Start of DATA EXTRACT

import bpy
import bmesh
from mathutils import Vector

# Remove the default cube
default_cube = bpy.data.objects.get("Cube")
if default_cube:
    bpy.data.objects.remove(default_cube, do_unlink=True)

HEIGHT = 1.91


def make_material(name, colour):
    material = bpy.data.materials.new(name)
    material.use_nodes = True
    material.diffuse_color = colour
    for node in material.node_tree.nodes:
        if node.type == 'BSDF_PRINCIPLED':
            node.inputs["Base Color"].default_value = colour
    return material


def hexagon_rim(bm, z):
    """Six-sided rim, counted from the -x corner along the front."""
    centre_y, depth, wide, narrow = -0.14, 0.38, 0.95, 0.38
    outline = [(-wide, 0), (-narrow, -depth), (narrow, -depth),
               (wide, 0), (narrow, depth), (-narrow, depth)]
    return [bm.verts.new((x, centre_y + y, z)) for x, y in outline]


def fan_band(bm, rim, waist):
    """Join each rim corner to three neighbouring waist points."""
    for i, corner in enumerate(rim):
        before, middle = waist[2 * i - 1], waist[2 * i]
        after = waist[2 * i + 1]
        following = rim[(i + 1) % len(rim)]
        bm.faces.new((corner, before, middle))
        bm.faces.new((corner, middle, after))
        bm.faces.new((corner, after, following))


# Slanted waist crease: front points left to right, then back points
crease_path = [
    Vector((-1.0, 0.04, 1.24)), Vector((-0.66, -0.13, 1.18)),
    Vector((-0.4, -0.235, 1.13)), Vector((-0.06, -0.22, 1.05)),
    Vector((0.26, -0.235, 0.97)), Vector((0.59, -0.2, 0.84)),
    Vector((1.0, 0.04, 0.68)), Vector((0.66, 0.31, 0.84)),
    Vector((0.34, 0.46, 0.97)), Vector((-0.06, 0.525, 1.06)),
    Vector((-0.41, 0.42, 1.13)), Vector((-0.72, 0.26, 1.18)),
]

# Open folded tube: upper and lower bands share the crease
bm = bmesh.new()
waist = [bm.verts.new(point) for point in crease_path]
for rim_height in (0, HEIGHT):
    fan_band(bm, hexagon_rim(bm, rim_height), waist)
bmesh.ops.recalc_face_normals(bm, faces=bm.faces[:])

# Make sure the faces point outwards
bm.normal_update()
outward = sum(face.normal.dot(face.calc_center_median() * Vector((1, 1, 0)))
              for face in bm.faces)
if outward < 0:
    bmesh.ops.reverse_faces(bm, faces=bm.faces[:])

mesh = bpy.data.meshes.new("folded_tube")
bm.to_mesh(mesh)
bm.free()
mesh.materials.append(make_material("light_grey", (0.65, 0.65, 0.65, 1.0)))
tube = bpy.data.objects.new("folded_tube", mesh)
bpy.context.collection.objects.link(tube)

End of DATA EXTRACT

### [EXERCISE AIM]
Type the data again exactly. Leave nothing out.

### [TASK RESPONSE]
import bpy
import bmesh
from mathutils import Vector

# Remove the default cube
default_cube = bpy.data.objects.get("Cube")
if default_cube:
    bpy.data.objects.remove(default_cube, do_unlink=True)

HEIGHT = 1.91


def make_material(name, colour):
    material = bpy.data.materials.new(name)
    material.use_nodes = True
    material.diffuse_color = colour
    for node in material.node_tree.nodes:
        if node.type == 'BSDF_PRINCIPLED':
            node.inputs["Base Color"].default_value = colour
    return material


def hexagon_rim(bm, z):
    """Six-sided rim, counted from the -x corner along the front."""
    centre_y, depth, wide, narrow = -0.14, 0.38, 0.95, 0.38
    outline = [(-wide, 0), (-narrow, -depth), (narrow, -depth),
               (wide, 0), (narrow, depth), (-narrow, depth)]
    return [bm.verts.new((x, centre_y + y, z)) for x, y in outline]


def fan_band(bm, rim, waist):
    """Join each rim corner to three neighbouring waist points."""
    for i, corner in enumerate(rim):
        before, middle = waist[2 * i - 1], waist[2 * i]
        after = waist[2 * i + 1]
        following = rim[(i + 1) % len(rim)]
        bm.faces.new((corner, before, middle))
        bm.faces.new((corner, middle, after))
        bm.faces.new((corner, after, following))


# Slanted waist crease: front points left to right, then back points
crease_path = [
    Vector((-1.0, 0.04, 1.24)), Vector((-0.66, -0.13, 1.18)),
    Vector((-0.4, -0.235, 1.13)), Vector((-0.06, -0.22, 1.05)),
    Vector((0.26, -0.235, 0.97)), Vector((0.59, -0.2, 0.84)),
    Vector((1.0, 0.04, 0.68)), Vector((0.66, 0.31, 0.84)),
    Vector((0.34, 0.46, 0.97)), Vector((-0.06, 0.525, 1.06)),
    Vector((-0.41, 0.42, 1.13)), Vector((-0.72, 0.26, 1.18)),
]

# Open folded tube: upper and lower bands share the crease
bm = bmesh.new()
waist = [bm.verts.new(point) for point in crease_path]
for rim_height in (0, HEIGHT):
    fan_band(bm, hexagon_rim(bm, rim_height), waist)
bmesh.ops.recalc_face_normals(bm, faces=bm.faces[:])

# Make sure the faces point outwards
bm.normal_update()
outward = sum(face.normal.dot(face.calc_center_median() * Vector((1, 1, 0)))
              for face in bm.faces)
if outward < 0:
    bmesh.ops.reverse_faces(bm, faces=bm.faces[:])

mesh = bpy.data.meshes.new("folded_tube")
bm.to_mesh(mesh)
bm.free()
mesh.materials.append(make_material("light_grey", (0.65, 0.65, 0.65, 1.0)))
tube = bpy.data.objects.new("folded_tube", mesh)
bpy.context.collection.objects.link(tube)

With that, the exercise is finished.